[Is God playing games?]
I was reading your commentary regarding the passage of Luke 15:1-32…. I want to ask you about what you said: "Jesus could have invented any kind of story to reveal what God is like. That he invented this is a matter of immense significance. God rejoices to find what is lost."
What got me thinking, however, is the path we were put on to begin with. Meaning, do we, as humans, all start off "lost"? Let me clarify a bit so you may understand the question, because this strikes me as confusing. The only way for God to rejoice at the sinner who repents or the sheep who finds its way home, is to be lost in the first place. So, what I am trying to understand is: has God purposefully "set us out" to be "lost" from birth, and see which of us souls, in human form now, can find the journey back home - so to speak…?
Thanks for your email. It’s great that you get your teeth into a question and don’t let go!
“What’s the first thing you have to do to prepare for the Sacrament of Penance?” “You have to commit some sins,” replied the little girl. Well, we can be dispensed from that requirement. Remember that in the parable of the Prodigal Son there is also the older brother, who never went astray in the particular way that his younger brother went astray. There is no indication in the story that the father loved one more than the other. To the older brother he said, “Son, you are always with me, and all I have is yours” (Lk 15:31). This is an expression of totally positive feeling; there is no limitation built into it, just as there was no limitation built into his love for his younger son.
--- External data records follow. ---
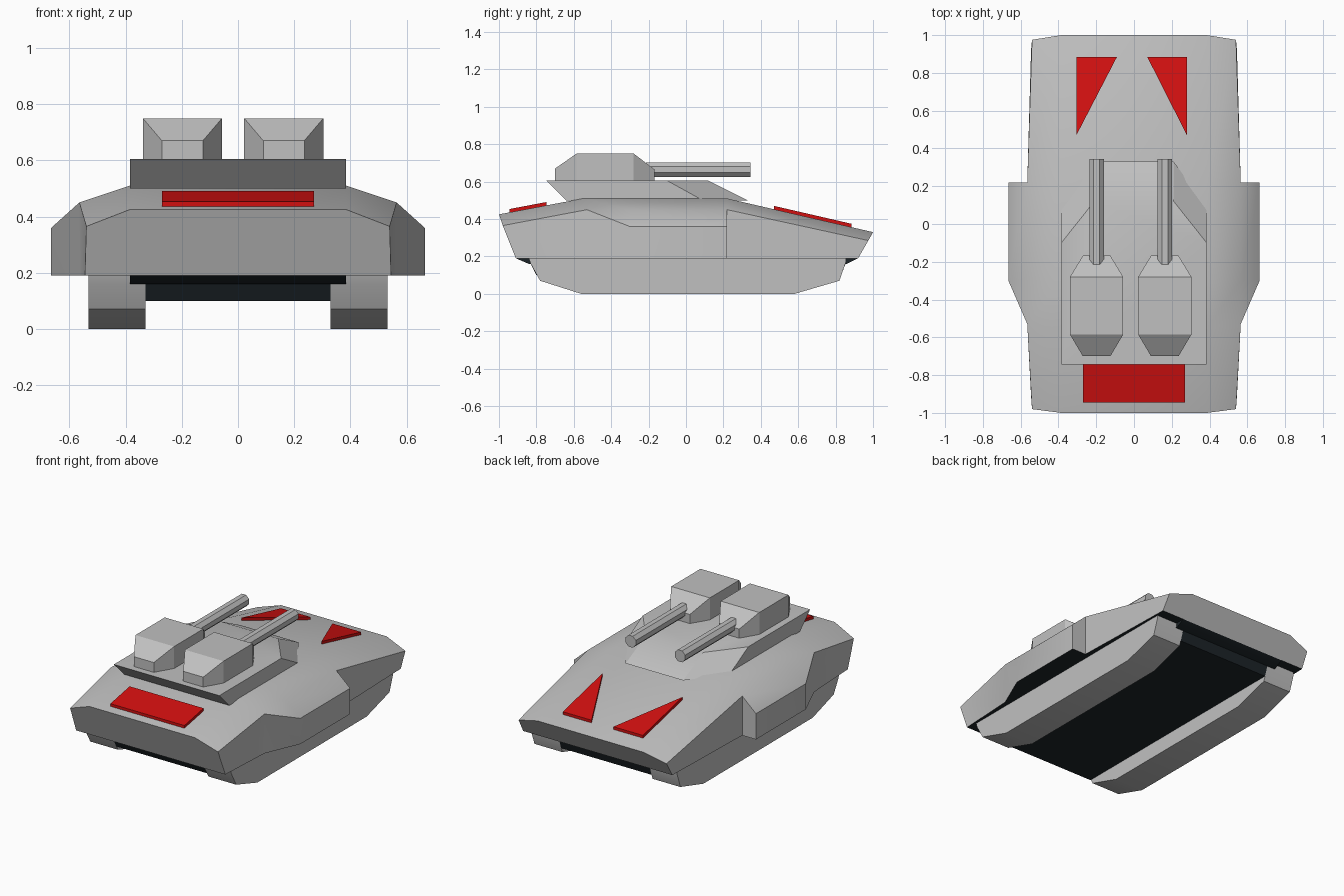
import bpy, bmesh, math
from mathutils import Matrix

cube = bpy.data.objects.get("Cube")
if cube:
    bpy.data.objects.remove(cube, do_unlink=True)


def material(name, color):
    m = bpy.data.materials.new(name)
    m.use_nodes = True
    m.diffuse_color = (*color, 1)
    bsdf = next(n for n in m.node_tree.nodes if n.type == 'BSDF_PRINCIPLED')
    bsdf.inputs["Base Color"].default_value = (*color, 1)
    return m


GREY = material("armour grey", (0.53, 0.53, 0.53))
RED = material("marking red", (0.64, 0.005, 0.005))
BLACK = material("underside black", (0.012, 0.018, 0.022))


def finish(name, bm, *mats):
    """Clean the mesh, link it and shade it with sharp edges kept."""
    bmesh.ops.remove_doubles(bm, verts=bm.verts, dist=1e-5)
    flat = [f for f in bm.faces if f.calc_area() < 1e-7]
    bmesh.ops.delete(bm, geom=flat, context='FACES_ONLY')
    bmesh.ops.recalc_face_normals(bm, faces=bm.faces)
    me = bpy.data.meshes.new(name)
    bm.to_mesh(me)
    bm.free()
    for m in mats:
        me.materials.append(m)
    ob = bpy.data.objects.new(name, me)
    bpy.context.collection.objects.link(ob)
    bpy.ops.object.select_all(action='DESELECT')
    ob.select_set(True)
    bpy.context.view_layer.objects.active = ob
    bpy.ops.object.shade_smooth_by_angle(angle=math.radians(30))
    return ob


def loft(name, rings, *mats):
    """Skin closed rings of equal length and cap both ends."""
    bm = bmesh.new()
    rows = [[bm.verts.new(p) for p in ring] for ring in rings]
    n = len(rows[0])
    for a, b in zip(rows, rows[1:]):
        for i in range(n):
            j = (i + 1) % n
            bm.faces.new((a[i], a[j], b[j], b[i]))
    bm.faces.new(rows[0])
    bm.faces.new(rows[-1])
    return finish(name, bm, *mats)


def prism(name, profile, x0, x1, mat):
    """Extrude a (y, z) profile across x."""
    return loft(name, [[(x, y, z) for y, z in profile] for x in (x0, x1)], mat)


def mirrored(half):
    """Complete a half section, listed top to bottom, to a ring."""
    return half + [(-x, y, z) for x, y, z in reversed(half)]


# Hull: sections from front to back, with side sponsons ending in a step
def section(top, shoulder, side, foot):
    return mirrored([top, shoulder, side or shoulder, foot])


MID, WIDE = 0.565, 0.665
hull = loft("hull", [
    section((.385, -1, .425), (.54, -.98, .365), None, (.545, -.91, .19)),
    section((.385, -.55, .51), (MID, -.53, .45), None, (MID, -.53, .19)),
    section((.385, -.3, .51), (MID, -.3, .45), (WIDE, -.3, .36), (WIDE, -.3, .19)),
    section((.385, .22, .51), (MID, .22, .45), (WIDE, .22, .36), (WIDE, .22, .19)),
    section((.385, .22, .51), (MID, .22, .45), None, (MID, .22, .19)),
    section((.385, 1, .33), (.54, .975, .285), None, (.545, .92, .19)),
], GREY, BLACK)
for f in hull.data.polygons:
    if f.normal.z < -0.9:
        f.material_index = 1

# Underbody between the tracks
prism("belly_plate", [(-.91, .19), (-.84, .16), (.86, .16), (.92, .19)], -.385, .385, BLACK)
prism("belly", [(-.84, .18), (-.80, .10), (.83, .10), (.86, .18)], -.33, .33, BLACK)

# Tracks
TRACK = [(-.84, .19), (-.83, .16), (-.78, .07), (-.56, 0),
         (.58, 0), (.82, .07), (.855, .17), (.855, .19)]
for side, s in (("left", 1), ("right", -1)):
    prism(side + "_track", TRACK, s * .33, s * .533, GREY)

# Turret base: wedge with an undercut front and a tapered sloping back
loft("turret_base", [
    mirrored([(.21, back, z), (.385, corner, z), (.385, front, z)])
    for z, front, corner, back in ((.50, -.64, .09, .33), (.605, -.745, -.10, .12))
], GREY)


# Gun pods with chamfered ends, each with an eight-sided barrel
def gun(side, cx):
    stations = ((-.70, .073, .67), (-.585, .141, .75), (-.28, .141, .75), (-.168, .073, .665))
    loft(side + "_gun_pod", [
        [(cx - w, y, .60), (cx - w, y, z), (cx + w, y, z), (cx + w, y, .60)]
        for y, w, z in stations], GREY)
    bm = bmesh.new()
    bmesh.ops.create_cone(bm, cap_ends=True, segments=8, radius1=.041, radius2=.041, depth=.56,
                          matrix=Matrix.Translation((cx, .065, .664))
                          @ Matrix.Rotation(math.pi / 2, 4, 'X')
                          @ Matrix.Rotation(math.pi / 8, 4, 'Z'))
    finish(side + "_gun_barrel", bm, GREY)


gun("left", .163)
gun("right", -.198)


# Red marking plates lying on the sloping deck
def plate(name, outline, deck):
    loft(name, [[(x, y, deck(y) + h) for x, y in outline] for h in (-.004, .018)], RED)


def front_deck(y):
    return .425 + (y + 1) * .085 / .45


def back_deck(y):
    return .33 + (1 - y) * .18 / .78


plate("front_marking", [(-.27, -.945), (.27, -.945), (.27, -.745), (-.27, -.745)], front_deck)
plate("back_left_marking", [(.07, .885), (.28, .885), (.28, .47)], back_deck)
plate("back_right_marking", [(-.09, .885), (-.305, .885), (-.305, .47)], back_deck)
The implication is that we don’t have to be lost in order to come into our own.
It was almost universal practice in the past for spiritual writers and preachers to paint the wall black in order to get credit, later on, for painting it white: they would make sure we felt totally bad before attempting to apply their remedies. It was melodrama rather than drama. But, you might object, don’t we still have that? We begin every Mass by “calling to mind our sins.” What a way to begin a celebration! It would kill any other kind of celebration. What would happen if the best man at a wedding started off in that vein – or a school principal at a debs’ ball?
But this is to misunderstand the Liturgy. We call to mind our sins in order to be sure that we are bringing our real selves there, and not some tailored version – like a spiritual Sunday suit. We come as we are; it is real drama, not melodrama. And the text says, “Let us call to mind our sins,” not “Let me call to mind your sins.”
Sin isn't necessary for a Christian life, but it would be unrealistic to imagine that there are any Christian lives without it. Here’s a remarkable paragraph to that effect from Meister Eckhart (1260 – 1328). “See: who was dearer to our Lord or more intimate with him than the Apostles were? Yet not one of them but fell into sin: they had all been great sinners. He has frequently shown this in both the Old and the New Testament in regard to those who afterwards were by far the dearest to Him; and even now one seldom finds that people come to greatness without erring somewhat at first. Our Lord's intention in this is that we should recognise his great mercy: he wants to urge us by this to great and true humility and devotion. For when repentance is renewed, love too is greatly increased and renewed.” Eckhart is showing us that he has read John’s First Letter: “If we say that we have no sin, we deceive ourselves, and the truth is not in us…. I am writing these things to you so that you may not sin. But if anyone does sin, we have an advocate with the Father, Jesus Christ the just one” (1:8; 2:1).
All of chapter 15 of Luke’s gospel, and not just the story of the Prodigal Son, is about being lost and found: the lost coin, the lost sheep, and the lost son. Being lost and being found: that's the stuff of drama, and an immense number of plays, novels and poems draw their power from that. It is the oldest of all dramas: hide-and-seek. Even babies know how to play this game. No one has to teach them; you could say they bring it with them from God. The spiritual life is a game of hide-and-seek. God seeks and we hide, God hides and we seek.
Jesus angled his story to his hearers, who were the scribes and Pharisees. They felt that everyone but they themselves was lost. Jesus characterised them perfectly in the person of the older brother. That older brother is one of the most unattractive figures in all literature. He has never gone astray, he has never been lost, he has never experienced the drama of hide-and-seek. He is joyless, self-righteous and mean-spirited; he’s the original grouch. Yet somehow the father managed to love him. Most people would identify themselves better with the younger brother, because we know we often go astray. We don’t have to go astray, but we do. So there’s hope for everyone, whether we are good or bad. What matters more is that God is good.